To carry on with our plans as if everything were normal would be disrespectful to the trauma endured by Indigenous and Black people both historically and in recent weeks. It would also mean sidestepping our responsibility as artists, citizens and organizers. We stand in solidarity with Indigenous and Black people, and commit to being part of the process of long-overdue change.
We condemn the over-surveillance, imprisonment, poverty, violence, and police brutality which are visited on these communities, along with the food insecurity, inadequate housing and lack of access to fresh water that render them disproportionately susceptible to COVID19.
We remember Chantel Moore, Regis Korchinski-Paquet, D’Andre Campbell, Andrew Loku, Breonna Taylor, George Floyd, and the many whose deaths and traumatic experiences with police brutality never reach the headlines. We remember the missing and murdered Indigenous women and girls whose loved ones shared their stories in a report published a year ago, only to have its recommendations ignored. At the time of this writing, Bonifacio Eugenio-Romero and a second man have died of COVID19 while serving as migrant workers on Ontario farms. They were both from Mexico and were both 31 years old. Many others are infected.
That it has taken us so long to compose a statement reflects the fact that we as a series have not been sufficiently engaged in the fight against injustice. We need to look at the ways our series reflects this deficiency, if we are to continue programming. We have failed to center the ubiquity and harms of racism in our programming, and would like to express our sincere apologies to those Indigenous and Black authors who generously shared their work with Draft audiences and found their voices were marginalized within our readings, or felt that they had to carry the heavy narrative of Canada’s national crimes.
In the coming weeks, we shall be examining our choices so far, as well as what we need to do, if the series is to continue. We need to make sure our actions going forward are in keeping with our professed commitment to equity and justice. Our plan is to reach out to more emerging authors within racialized communities to appear in our series, as well as to change the composition of our collective to include more people of colour. We shall also reach out to those Indigenous and Black authors who have appeared in our series so far to see how we might better serve their needs.

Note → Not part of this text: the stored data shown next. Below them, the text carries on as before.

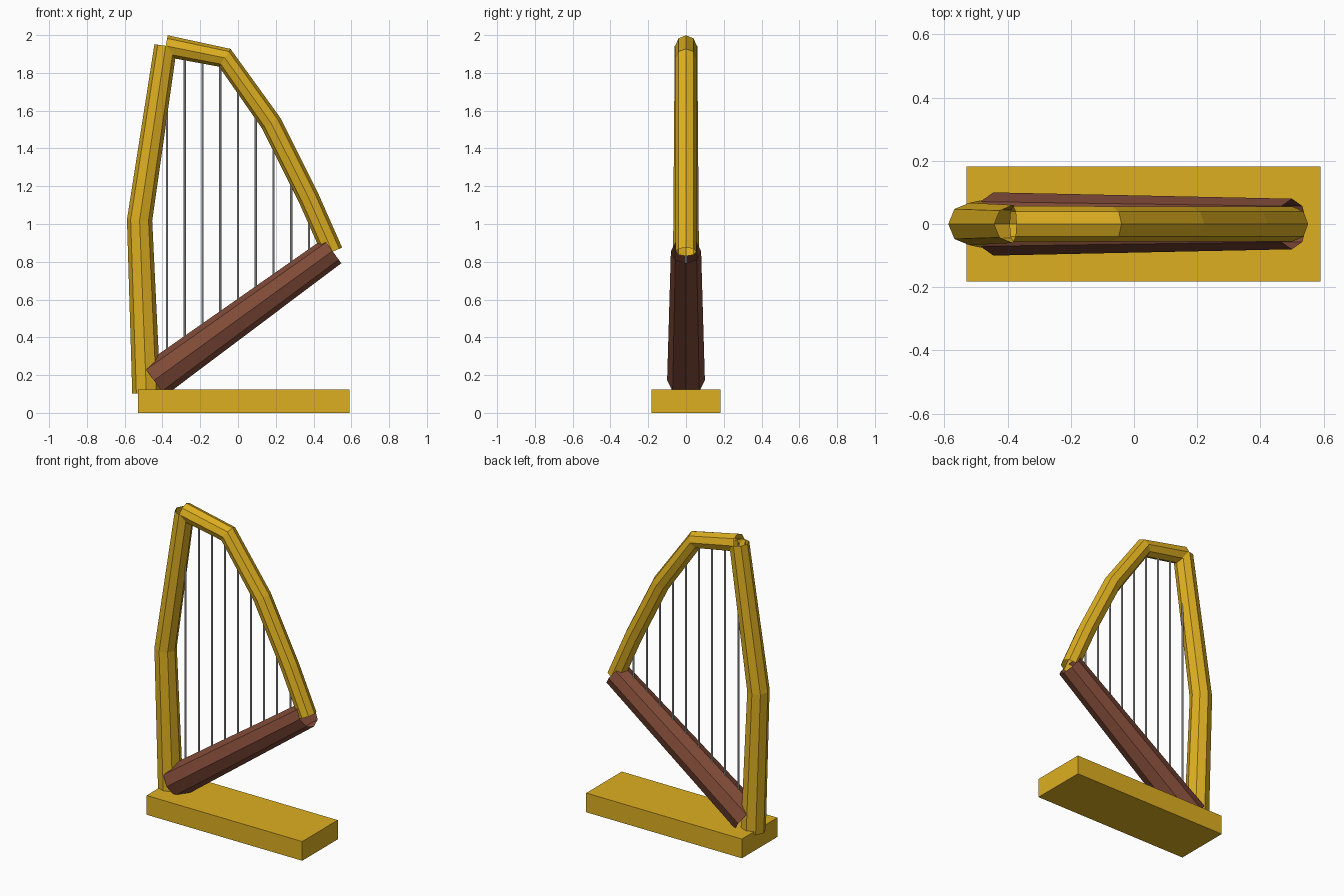
import bpy, bmesh, math
from mathutils import Vector

if "Cube" in bpy.data.objects:
    bpy.data.objects.remove(bpy.data.objects["Cube"])


def material(name, rgb):
    m = bpy.data.materials.new(name)
    m.diffuse_color = (*rgb, 1)
    m.use_nodes = True
    m.node_tree.nodes["Principled BSDF"].inputs["Base Color"].default_value = m.diffuse_color
    return m


gold = material("gold", (0.73, 0.43, 0.015))
brown = material("brown_wood", (0.22, 0.07, 0.04))


def finish(bm, name, mat):
    me = bpy.data.meshes.new(name)
    bm.to_mesh(me)
    bm.free()
    ob = bpy.data.objects.new(name, me)
    bpy.context.collection.objects.link(ob)
    if mat:
        me.materials.append(mat)
    return ob


def tube(name, path, radii, mat=None, sides=8):
    """Open faceted tube along (x, z) points in the plane y = 0."""
    pts = [Vector((x, 0, z)) for x, z in path]
    bm = bmesh.new()
    rings = []
    for i, p in enumerate(pts):
        t = Vector()
        if i > 0:
            t += (p - pts[i - 1]).normalized()
        if i < len(pts) - 1:
            t += (pts[i + 1] - p).normalized()
        t.normalize()
        side, across = Vector((-t.z, 0, t.x)), Vector((0, 1, 0))
        rings.append([bm.verts.new(p + radii[i] * (side * math.cos(a) + across * math.sin(a)))
                      for a in (2 * math.pi * k / sides for k in range(sides))])
    for a, b in zip(rings, rings[1:]):
        for k in range(sides):
            n = (k + 1) % sides
            bm.faces.new((a[k], b[k], b[n], a[n]))
    bmesh.ops.recalc_face_normals(bm, faces=bm.faces)
    # open tube: make sure the faces point away from the path
    f = bm.faces[0] if not bm.faces.ensure_lookup_table() else None
    if f.normal.dot(f.calc_center_median() - (pts[0] + pts[1]) / 2) < 0:
        bmesh.ops.reverse_faces(bm, faces=bm.faces)
    return finish(bm, name, mat)


def height_on(path, x):
    """z of a left-to-right path at the given x."""
    for (x0, z0), (x1, z1) in zip(path, path[1:]):
        if x0 <= x <= x1:
            return z0 + (z1 - z0) * (x - x0) / (x1 - x0)


# Base slab
bm = bmesh.new()
bmesh.ops.create_cube(bm, size=1)
bmesh.ops.scale(bm, vec=(1.12, 0.365, 0.125), verts=bm.verts)
bmesh.ops.translate(bm, vec=(0.03, 0, 0.0625), verts=bm.verts)
finish(bm, "base", gold)

# Frame: pillar, curved neck and slanted soundbox
neck = [(-0.383, 1.943), (-0.07, 1.88), (0.175, 1.535), (0.373, 1.14), (0.5, 0.853)]
box = [(-0.445, 0.172), (0.5, 0.857)]
tube("pillar", [(-0.485, 0.105), (-0.521, 1.02), (-0.383, 1.943)], [0.075, 0.067, 0.06], gold)
tube("neck", neck, [0.057, 0.056, 0.056, 0.056, 0.056], gold)
tube("soundbox", box, [0.1, 0.08], brown)

# Strings from soundbox to neck
for i in range(9):
    x = (i - 4) * 0.094
    tube(f"string_{i + 1}", [(x, height_on(box, x)), (x, height_on(neck, x))], [0.006, 0.006])
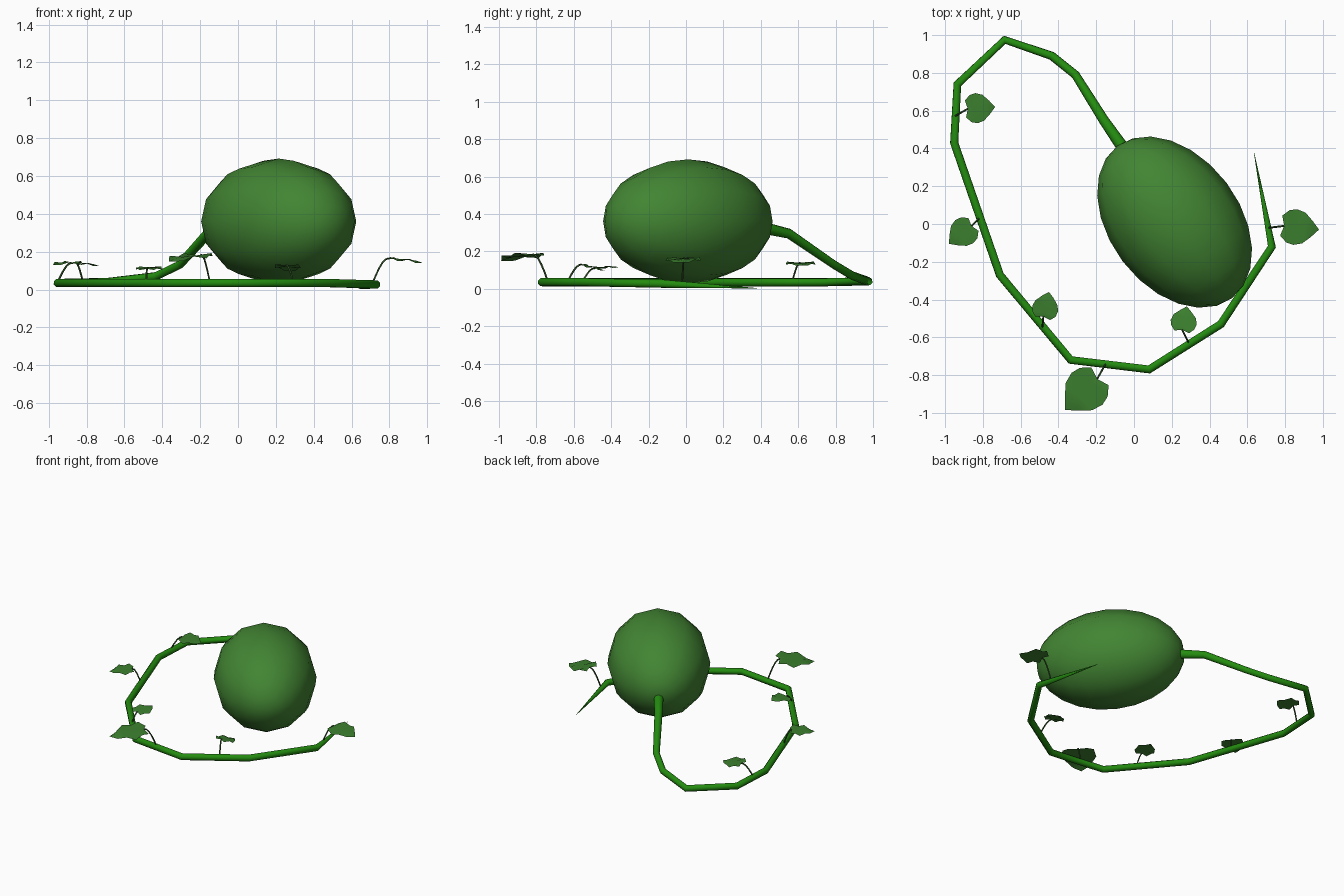
import bpy
import bmesh
import math
from mathutils import Vector, Matrix

if "Cube" in bpy.data.objects:
    bpy.data.objects.remove(bpy.data.objects["Cube"])


def material(name, rgb):
    m = bpy.data.materials.new(name)
    m.use_nodes = True
    m.diffuse_color = (*rgb, 1)
    bsdf = next(n for n in m.node_tree.nodes if n.type == 'BSDF_PRINCIPLED')
    bsdf.inputs["Base Color"].default_value = (*rgb, 1)
    return m


rind = material("rind green", (0.055, 0.235, 0.033))
vine_green = material("vine green", (0.017, 0.26, 0.005))
leaf_green = material("leaf green", (0.045, 0.215, 0.028))
stalk_green = material("stalk dark green", (0.03, 0.085, 0.02))


def select_only(ob):
    bpy.ops.object.select_all(action='DESELECT')
    ob.select_set(True)
    bpy.context.view_layer.objects.active = ob


def mesh_object(name, bm, mat, smooth=True):
    me = bpy.data.meshes.new(name)
    bm.to_mesh(me)
    bm.free()
    me.materials.append(mat)
    for p in me.polygons:
        p.use_smooth = smooth
    ob = bpy.data.objects.new(name, me)
    bpy.context.collection.objects.link(ob)
    return ob


def tube(name, points, radii, sides_level, mat):
    """Tapered round tube along straight segments."""
    cu = bpy.data.curves.new(name, 'CURVE')
    cu.dimensions = '3D'
    cu.bevel_depth = 1.0
    cu.bevel_resolution = sides_level
    cu.use_fill_caps = True
    sp = cu.splines.new('POLY')
    sp.points.add(len(points) - 1)
    for p, co, r in zip(sp.points, points, radii):
        p.co = (*co, 1)
        p.radius = r
    ob = bpy.data.objects.new(name, cu)
    bpy.context.collection.objects.link(ob)
    cu.materials.append(mat)
    select_only(ob)
    bpy.ops.object.convert(target='MESH')
    bpy.ops.object.shade_smooth_by_angle(angle=math.radians(65))
    return ob


# Melon: twelve-sided sphere with its poles along the long axis
bm = bmesh.new()
bmesh.ops.create_uvsphere(bm, u_segments=12, v_segments=12, radius=1)
place = (Matrix.Translation((0.215, 0.01, 0.36))
         @ Matrix.Rotation(math.radians(127), 4, 'Z')
         @ Matrix.Diagonal((0.505, 0.345, 0.332, 1))
         @ Matrix.Rotation(math.radians(90), 4, 'Y'))
bm.transform(place)
mesh_object("melon", bm, rind)

# Vine: leaves the melon, drops to the ground and loops round
path = [(-0.03, 0.36, 0.33), (-0.07, 0.42, 0.325), (-0.16, 0.55, 0.295),
        (-0.31, 0.79, 0.13), (-0.435, 0.89, 0.07), (-0.685, 0.975, 0.04),
        (-0.935, 0.74, 0.035), (-0.952, 0.43, 0.035), (-0.71, -0.27, 0.035),
        (-0.335, -0.72, 0.035), (0.08, -0.77, 0.035), (0.46, -0.53, 0.035),
        (0.73, -0.12, 0.027), (0.635, 0.38, 0.003)]
tube("vine", path, [0.034, 0.032, 0.027] + [0.023] * 10 + [0.001], 2, vine_green)


def leaf(name, root, base, tip, width, z_base, z_tip):
    """Heart-shaped leaf on a thin arched stalk."""
    base, tip = Vector((*base, z_base)), Vector((*tip, z_tip))
    along = tip - base
    length = along.length
    along.normalize()
    side = Vector((-along.y, along.x, 0)).normalized()
    up = along.cross(side)
    # fractions: distance along the leaf, half width
    outline = [(-0.08, 0.28), (0.1, 0.45), (0.32, 0.5), (0.56, 0.43), (0.8, 0.22)]
    bm = bmesh.new()

    def vert(t, w, h):
        return bm.verts.new(base + along * t * length + side * w * width + up * h * length)

    mid = [vert(t, 0, h) for t, h in
           ((0.0, 0), (0.15, 0.0), (0.35, 0.015), (0.57, 0.02), (0.82, 0.015), (1.0, -0.03))]
    for s in (1, -1):
        edge = [vert(t, s * w, 0.045 if i % 2 else -0.045)
                for i, (t, w) in enumerate(outline)]
        for i in range(4):
            bm.faces.new([mid[i], mid[i + 1], edge[i + 1], edge[i]][::s])
        bm.faces.new([mid[4], mid[5], edge[4]][::s])
    mesh_object(name, bm, leaf_green)

    # stalk rises steeply, then bends over to the leaf
    start = Vector((*root, 0.045))
    pts = []
    for i in range(6):
        t = i / 5
        p = start.lerp(base, t)
        p.z = start.z + (base.z - start.z) * math.sin(t * math.pi / 2)
        pts.append(p)
    tube(name + "_stalk", pts, [0.005] * 6, 1, stalk_green)


leaf("leaf_back_right", (-0.95, 0.57), (-0.88, 0.61), (-0.735, 0.62), 0.16, 0.14, 0.13)
leaf("leaf_right", (-0.82, 0.03), (-0.86, -0.01), (-0.98, -0.105), 0.155, 0.145, 0.135)
leaf("leaf_front_right", (-0.485, -0.55), (-0.48, -0.49), (-0.45, -0.36), 0.14, 0.11, 0.12)
leaf("leaf_front", (-0.15, -0.74), (-0.195, -0.82), (-0.365, -0.985), 0.235, 0.185, 0.155)
leaf("leaf_front_left", (0.29, -0.63), (0.255, -0.56), (0.28, -0.435), 0.14, 0.13, 0.1)
leaf("leaf_left", (0.715, -0.02), (0.795, -0.01), (0.98, -0.03), 0.19, 0.165, 0.145)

Finally, we would like to sincerely thank some of the many members of the literary community who have generously moved the Draft series forward through both challenge and encouragement. They are Gavin Barrett, Kern Carter, Rita Shelton-Deverell, Farzana Doctor, Maheen Hyder, Dorothy Ellen Palmer, Heather Wood and Bänoo Zan, as well as Jael Richardson and her colleagues at The FOLD, who continue to lead by example. We credit them for whatever positive steps we have been able to take, and take full responsibility for the failings in this statement and in our series.